Scene from any of the last few centuries: An artist paints a picture and attempts to exhibit and sell the work.
Scenario possible only over the last decade: The artist's image is scanned into a computer, placed on the Internet and downloaded worldwide, wherever someone wants a copy of the artwork.
Fortunately for Michael Whelan, a book illustrator in Danbury, Conn., a friend happened to be looking through a computer bulletin board when he came upon a few of Whelan's images being offered for sale.
Nowhere, however, did it say that Whelan was the artist, and, in fact, the copyright notice had been deleted. The images themselves had been altered with, in one case, mountains replaced by a sign that said "Welcome to the World of Macintosh."
At least two copyright laws were violated by an unknown number of electronic services that had appropriated Whelan's work.
If Whelan was lucky to have a friend find his work on a computer bulletin board, New York City illustrator Bill Lombardo was less fortunate. A friend found his work on a bulletin board, but, Lombardo said, "before I could bring a lawsuit, the company that had done this had gone out of business."
It was slightly easier to steal Lombardo's work than Whelan's because Lombardo creates images directly on the computer -- sending disks of his artwork to the companies that employ his services, which unfortunately allows anyone with access to those disks to copy his designs.
Printed images scanned
Whelan, on the other hand, is a painter whose works were reproduced on or in books.
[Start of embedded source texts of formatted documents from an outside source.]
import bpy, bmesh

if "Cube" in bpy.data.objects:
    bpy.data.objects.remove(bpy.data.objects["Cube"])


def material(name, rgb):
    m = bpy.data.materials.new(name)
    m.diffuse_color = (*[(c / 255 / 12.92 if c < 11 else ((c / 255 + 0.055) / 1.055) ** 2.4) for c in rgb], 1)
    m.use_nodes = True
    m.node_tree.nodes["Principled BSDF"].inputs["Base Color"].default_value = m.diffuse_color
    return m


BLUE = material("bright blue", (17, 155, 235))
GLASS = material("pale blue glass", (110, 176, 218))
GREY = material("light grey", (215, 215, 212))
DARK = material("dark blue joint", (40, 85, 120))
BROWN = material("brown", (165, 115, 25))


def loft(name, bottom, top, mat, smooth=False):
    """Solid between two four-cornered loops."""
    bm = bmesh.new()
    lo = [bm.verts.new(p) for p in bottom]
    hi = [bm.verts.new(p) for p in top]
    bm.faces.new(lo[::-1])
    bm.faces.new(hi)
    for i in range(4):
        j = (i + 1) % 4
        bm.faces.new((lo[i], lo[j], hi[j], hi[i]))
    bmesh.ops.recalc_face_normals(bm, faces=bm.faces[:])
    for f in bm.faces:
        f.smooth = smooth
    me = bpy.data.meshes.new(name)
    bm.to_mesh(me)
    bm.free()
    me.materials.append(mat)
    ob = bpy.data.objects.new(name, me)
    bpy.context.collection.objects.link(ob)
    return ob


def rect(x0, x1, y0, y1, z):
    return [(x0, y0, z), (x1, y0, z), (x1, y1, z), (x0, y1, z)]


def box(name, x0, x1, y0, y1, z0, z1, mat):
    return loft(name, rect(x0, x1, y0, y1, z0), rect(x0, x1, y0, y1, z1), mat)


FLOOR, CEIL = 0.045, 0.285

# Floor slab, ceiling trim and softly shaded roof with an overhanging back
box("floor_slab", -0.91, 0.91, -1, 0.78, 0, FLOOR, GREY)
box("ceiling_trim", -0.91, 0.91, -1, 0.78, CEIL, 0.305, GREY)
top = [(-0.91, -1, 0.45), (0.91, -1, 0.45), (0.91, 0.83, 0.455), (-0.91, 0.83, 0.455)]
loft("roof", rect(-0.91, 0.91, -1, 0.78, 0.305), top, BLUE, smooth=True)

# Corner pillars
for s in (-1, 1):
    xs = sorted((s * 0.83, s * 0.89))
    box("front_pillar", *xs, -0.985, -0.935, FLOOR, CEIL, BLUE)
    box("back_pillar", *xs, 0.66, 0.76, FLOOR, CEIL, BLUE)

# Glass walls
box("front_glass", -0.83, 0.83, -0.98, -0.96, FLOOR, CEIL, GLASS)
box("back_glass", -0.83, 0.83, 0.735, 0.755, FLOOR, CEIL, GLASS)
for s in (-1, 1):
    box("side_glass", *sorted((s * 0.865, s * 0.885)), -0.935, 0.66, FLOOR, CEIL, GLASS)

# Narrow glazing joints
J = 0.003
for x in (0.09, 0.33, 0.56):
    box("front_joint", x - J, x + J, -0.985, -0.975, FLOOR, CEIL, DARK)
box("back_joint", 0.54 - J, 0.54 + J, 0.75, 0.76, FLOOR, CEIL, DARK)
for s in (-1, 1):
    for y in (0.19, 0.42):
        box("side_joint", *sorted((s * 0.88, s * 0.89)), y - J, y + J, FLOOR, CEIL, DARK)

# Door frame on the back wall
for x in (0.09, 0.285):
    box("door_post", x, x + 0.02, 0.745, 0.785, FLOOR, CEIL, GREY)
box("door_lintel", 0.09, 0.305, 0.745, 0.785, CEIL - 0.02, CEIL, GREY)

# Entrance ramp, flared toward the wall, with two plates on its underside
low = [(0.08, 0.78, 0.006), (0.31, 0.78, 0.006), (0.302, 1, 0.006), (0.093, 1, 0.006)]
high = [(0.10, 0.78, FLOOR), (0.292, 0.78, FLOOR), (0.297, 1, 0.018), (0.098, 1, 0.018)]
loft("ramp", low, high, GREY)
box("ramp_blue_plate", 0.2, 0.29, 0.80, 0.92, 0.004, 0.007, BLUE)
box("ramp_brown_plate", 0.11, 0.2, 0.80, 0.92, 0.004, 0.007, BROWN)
To appropriate them, someone needs an electronic scanner to pick up the image from a book (or print or poster). The image then becomes "digitalized" within a computer.
The danger that scanners pose to an artist's copyright isn't just a point of arcane concern for artists. Most major advertising agencies, design studios and magazines have this advanced equipment.
Picture-resolution is so good with these high-powered computers that it is now far more difficult to determine which is the original and which is the copy than it was in the pre-computer past, when photographic reproduction was the main source of copyright infringement.
"The ability of so many people to gain access to an original work of art in this way, the ease with which images can be digitalized, manipulated and then transferred, overshadows the question of right and wrong for a lot of people," said Paul Bassista, executive director of the Graphic Artists Guild.
"It is now so easy to do, and the chances of getting caught relatively nil, that people believe that infringing on an artist's copyright is basically OK."
New computer technology has presented a serious challenge to artists' copyright protections. Copyright -- the right of authors and artists to control the use of their artistic work -- involves the exclusive use of private property, while the computer world values usable and immediate public access.
Ethos of Internet
"The ethos of the Internet," said Marci Hamilton, a professor at Cardozo Law School of Yeshiva University in New York City, "is that anything online may be downloaded, cut, copied and sent along to others."
Copyright has proven to be an elastic concept over the two centuries that it has existed in law.
Statutes first referred exclusively to the printed word but were later amended to encompass works of visual art.
They were expanded to permit artists' ownership of copyright even after they sold the physical artwork, and again broadened to include "moral rights," preventing intentional alteration, damage and destruction of the physical work of art. Periodic judicial rulings also have widened the scope of copyright protections here and there.
All these changes and additions have given creators increased control over their artwork.
The Internet, on the other hand, makes that control more tenuous because of the computer-world ethos and technology that can place written and visual information wherever there is a computer, a modem and a telephone.
Traditional copyright law covers the areas of potential infringement, such as scanning (unless specifically permitted by the artist) and manipulating an image on the computer screen, perhaps creating a derivative work based on the original image.
The problems of enforcing copyright are related to the speed with which images may be scanned, altered and transmitted: First, one must track who is doing what with an artist's work; second, the process of seeking an injunction or trying a copyright infringement case in the courts is time-consuming and expensive.
The art world has no organization such as the music industry's American Society of Composers, Authors and Publishers (ASCAP) and Broadcast Music Inc. (BMI) to extract royalty payments whenever a composer's or musician's work is performed or broadcast.
Problem is epidemic
The laws are definitely on the side of artists, yet copyright infringement by high-tech means is reaching epidemic proportions.